The United States, which had struggled to find its offense earlier in the tournament, had found success in a 1-0 quarterfinal victory over China by moving Lloyd to the top and allowing her to play more freely.
The tactic worked again against Germany; the United States kept its opponent on its heels for much of the match.
"We didn't come here just to make the final. We came here to win it,'" Lloyd said. "So we've got to go after it next game."
The key sequence came over a span of less than 10 minutes in the second half. Sasic's penalty kick came after Johnston fouled Popp in the box, which might have merited a red card. But the referee gave Johnston a yellow.
"The rule says yes," Neid said afterward, "but she didn't get a red card."
Sasic, who went into the match as the tournament's leading scorer with six total goals, fooled Solo but her kick went wide left, prompting a deafening roar from the crowd.
Shortly thereafter, Annike Krahn got a yellow card for fouling Alex Morgan in the box, but replays showed it occurred just outside. Lloyd's penalty kick was her third goal in three matches.
There was a scary moment in the first half when Popp and American midfielder Morgan Brian collided in front of the U.S. goal following a free kick from about 25 yards out.

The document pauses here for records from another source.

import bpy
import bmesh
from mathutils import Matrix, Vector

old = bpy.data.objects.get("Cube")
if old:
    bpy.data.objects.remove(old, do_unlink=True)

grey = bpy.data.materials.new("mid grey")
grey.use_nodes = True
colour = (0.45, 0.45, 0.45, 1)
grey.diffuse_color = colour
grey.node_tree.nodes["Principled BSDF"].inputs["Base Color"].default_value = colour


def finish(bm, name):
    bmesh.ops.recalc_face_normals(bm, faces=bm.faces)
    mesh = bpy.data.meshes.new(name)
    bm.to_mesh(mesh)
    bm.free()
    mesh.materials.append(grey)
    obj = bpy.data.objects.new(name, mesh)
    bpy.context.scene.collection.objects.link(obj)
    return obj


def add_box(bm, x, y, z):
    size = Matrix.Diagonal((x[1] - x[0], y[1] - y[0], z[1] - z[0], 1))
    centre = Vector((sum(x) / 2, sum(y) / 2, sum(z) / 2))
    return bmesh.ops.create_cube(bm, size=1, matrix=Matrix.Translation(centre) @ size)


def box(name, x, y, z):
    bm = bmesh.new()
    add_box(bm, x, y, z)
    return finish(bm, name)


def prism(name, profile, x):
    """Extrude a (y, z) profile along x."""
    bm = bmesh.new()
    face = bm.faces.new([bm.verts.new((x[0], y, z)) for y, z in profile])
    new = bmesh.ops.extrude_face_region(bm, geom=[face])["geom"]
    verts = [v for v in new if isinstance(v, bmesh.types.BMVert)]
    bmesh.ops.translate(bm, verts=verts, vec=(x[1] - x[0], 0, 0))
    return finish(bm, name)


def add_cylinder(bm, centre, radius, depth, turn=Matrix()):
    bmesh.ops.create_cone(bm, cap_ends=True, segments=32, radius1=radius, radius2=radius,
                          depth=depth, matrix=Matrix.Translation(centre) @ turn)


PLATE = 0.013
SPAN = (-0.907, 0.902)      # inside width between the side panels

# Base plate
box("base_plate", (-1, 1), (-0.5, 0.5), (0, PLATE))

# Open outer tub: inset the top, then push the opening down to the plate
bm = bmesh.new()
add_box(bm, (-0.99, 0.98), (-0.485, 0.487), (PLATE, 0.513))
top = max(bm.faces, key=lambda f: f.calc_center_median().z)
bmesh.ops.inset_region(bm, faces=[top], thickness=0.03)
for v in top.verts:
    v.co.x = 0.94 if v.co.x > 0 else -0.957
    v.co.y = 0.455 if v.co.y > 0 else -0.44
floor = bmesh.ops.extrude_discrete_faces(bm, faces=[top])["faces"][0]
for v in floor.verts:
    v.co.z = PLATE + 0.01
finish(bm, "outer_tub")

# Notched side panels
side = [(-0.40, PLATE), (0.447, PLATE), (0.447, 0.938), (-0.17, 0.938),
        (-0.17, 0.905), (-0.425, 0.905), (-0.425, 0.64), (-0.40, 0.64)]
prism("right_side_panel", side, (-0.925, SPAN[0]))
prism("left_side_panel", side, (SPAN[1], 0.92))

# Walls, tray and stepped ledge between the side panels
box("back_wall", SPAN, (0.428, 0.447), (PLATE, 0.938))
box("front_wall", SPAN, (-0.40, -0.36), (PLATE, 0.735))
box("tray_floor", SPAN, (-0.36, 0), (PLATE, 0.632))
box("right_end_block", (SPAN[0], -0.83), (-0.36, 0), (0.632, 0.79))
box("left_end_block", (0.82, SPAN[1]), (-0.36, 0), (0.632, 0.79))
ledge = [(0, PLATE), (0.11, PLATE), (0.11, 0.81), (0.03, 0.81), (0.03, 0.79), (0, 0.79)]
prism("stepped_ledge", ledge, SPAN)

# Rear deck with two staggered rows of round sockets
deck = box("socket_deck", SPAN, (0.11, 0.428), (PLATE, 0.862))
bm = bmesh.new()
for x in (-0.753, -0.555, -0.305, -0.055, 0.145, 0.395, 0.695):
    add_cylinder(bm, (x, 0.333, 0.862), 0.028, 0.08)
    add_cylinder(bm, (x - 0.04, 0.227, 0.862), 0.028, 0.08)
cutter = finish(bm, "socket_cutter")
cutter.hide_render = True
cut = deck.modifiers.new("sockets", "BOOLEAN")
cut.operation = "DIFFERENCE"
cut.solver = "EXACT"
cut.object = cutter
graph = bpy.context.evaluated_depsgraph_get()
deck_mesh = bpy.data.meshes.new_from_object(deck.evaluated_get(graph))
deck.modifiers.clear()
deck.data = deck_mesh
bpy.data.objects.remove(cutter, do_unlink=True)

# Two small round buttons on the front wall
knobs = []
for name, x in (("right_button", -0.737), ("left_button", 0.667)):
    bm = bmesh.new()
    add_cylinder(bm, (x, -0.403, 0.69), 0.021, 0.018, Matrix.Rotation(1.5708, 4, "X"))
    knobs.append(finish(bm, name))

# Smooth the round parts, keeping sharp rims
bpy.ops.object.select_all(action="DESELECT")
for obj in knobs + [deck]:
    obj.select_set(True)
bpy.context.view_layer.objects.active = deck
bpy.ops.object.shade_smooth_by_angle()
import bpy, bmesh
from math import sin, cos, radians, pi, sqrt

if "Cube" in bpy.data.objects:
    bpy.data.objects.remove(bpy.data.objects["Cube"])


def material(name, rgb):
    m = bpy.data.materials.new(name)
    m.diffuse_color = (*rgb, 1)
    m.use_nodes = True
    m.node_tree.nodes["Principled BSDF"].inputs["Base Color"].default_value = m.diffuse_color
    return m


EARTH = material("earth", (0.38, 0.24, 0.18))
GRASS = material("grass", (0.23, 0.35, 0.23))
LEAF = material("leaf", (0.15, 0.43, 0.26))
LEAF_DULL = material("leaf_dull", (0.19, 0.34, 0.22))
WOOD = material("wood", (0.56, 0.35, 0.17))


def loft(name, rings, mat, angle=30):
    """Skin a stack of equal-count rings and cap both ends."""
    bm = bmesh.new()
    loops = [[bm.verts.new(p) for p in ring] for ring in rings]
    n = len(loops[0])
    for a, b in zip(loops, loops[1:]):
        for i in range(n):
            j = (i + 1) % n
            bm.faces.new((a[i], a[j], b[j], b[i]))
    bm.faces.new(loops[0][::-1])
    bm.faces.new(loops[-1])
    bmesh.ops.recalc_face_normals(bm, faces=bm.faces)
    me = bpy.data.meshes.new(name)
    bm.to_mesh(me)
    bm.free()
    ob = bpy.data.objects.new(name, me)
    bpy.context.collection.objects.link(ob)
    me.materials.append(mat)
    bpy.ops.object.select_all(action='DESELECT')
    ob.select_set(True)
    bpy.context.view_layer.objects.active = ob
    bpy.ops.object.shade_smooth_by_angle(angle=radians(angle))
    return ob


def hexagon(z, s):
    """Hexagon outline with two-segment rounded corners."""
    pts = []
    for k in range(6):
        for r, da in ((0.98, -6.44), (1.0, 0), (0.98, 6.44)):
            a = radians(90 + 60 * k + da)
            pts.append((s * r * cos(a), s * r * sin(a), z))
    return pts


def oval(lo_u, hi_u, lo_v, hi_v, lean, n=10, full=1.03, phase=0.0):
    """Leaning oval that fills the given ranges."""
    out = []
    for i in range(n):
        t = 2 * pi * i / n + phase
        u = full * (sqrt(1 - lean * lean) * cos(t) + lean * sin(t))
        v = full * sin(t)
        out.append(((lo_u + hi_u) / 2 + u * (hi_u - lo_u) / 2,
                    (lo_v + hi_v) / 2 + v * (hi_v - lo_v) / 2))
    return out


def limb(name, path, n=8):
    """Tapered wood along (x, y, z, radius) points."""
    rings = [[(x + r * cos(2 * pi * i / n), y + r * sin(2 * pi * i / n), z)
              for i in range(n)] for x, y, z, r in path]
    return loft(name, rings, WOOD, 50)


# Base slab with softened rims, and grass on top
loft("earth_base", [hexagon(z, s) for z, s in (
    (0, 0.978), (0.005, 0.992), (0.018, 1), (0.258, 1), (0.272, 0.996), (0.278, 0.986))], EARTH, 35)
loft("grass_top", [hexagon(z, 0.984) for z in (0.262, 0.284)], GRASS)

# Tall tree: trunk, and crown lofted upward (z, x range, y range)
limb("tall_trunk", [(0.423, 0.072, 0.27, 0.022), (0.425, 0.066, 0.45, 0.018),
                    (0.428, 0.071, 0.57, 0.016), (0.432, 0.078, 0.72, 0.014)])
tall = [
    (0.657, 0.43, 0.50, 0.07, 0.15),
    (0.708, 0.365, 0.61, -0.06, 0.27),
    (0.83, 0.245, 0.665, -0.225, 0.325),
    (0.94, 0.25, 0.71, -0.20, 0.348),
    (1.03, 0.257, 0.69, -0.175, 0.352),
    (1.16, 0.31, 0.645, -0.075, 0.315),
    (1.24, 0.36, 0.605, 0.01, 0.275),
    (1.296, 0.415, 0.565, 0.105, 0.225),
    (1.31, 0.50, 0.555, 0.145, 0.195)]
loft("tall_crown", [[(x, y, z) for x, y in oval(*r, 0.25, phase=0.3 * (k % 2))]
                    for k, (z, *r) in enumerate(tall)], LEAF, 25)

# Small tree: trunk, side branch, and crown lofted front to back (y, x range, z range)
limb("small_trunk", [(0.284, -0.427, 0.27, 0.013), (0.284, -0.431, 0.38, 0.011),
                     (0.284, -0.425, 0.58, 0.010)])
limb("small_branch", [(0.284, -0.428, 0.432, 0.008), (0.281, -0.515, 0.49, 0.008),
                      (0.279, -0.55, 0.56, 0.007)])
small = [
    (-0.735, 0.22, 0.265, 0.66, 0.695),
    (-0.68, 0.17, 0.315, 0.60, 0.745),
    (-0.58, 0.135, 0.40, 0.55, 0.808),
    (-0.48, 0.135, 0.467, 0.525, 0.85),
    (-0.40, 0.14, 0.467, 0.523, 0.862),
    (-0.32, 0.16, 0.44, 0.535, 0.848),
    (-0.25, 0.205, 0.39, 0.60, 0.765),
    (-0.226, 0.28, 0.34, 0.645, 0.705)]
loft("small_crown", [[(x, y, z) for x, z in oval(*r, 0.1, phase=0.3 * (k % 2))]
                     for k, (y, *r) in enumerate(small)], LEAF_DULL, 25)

Television cameras caught blood in Popp's hair, and Brian was prone on the field for several minutes. Both players returned to the match.
The United States improved to 3-1 against Germany in World Cup matches and 19-4-7 overall.
"I think inside our environment, we knew we had this in us," coach Jill Ellis said. "We do a good job of blocking out the distractions."
The tournament has played out with FIFA embroiled in scandal.
Earlier Tuesday, FIFA confirmed that President Sepp Blatter would skip the World Cup final, as U.S. officials pursue a criminal investigation into the game's ruling body.
Blatter's second-in-command, secretary general Jerome Valcke, also will be absent from the biggest event in women's soccer "due to their current commitments in Zurich," FIFA said in a statement Tuesday.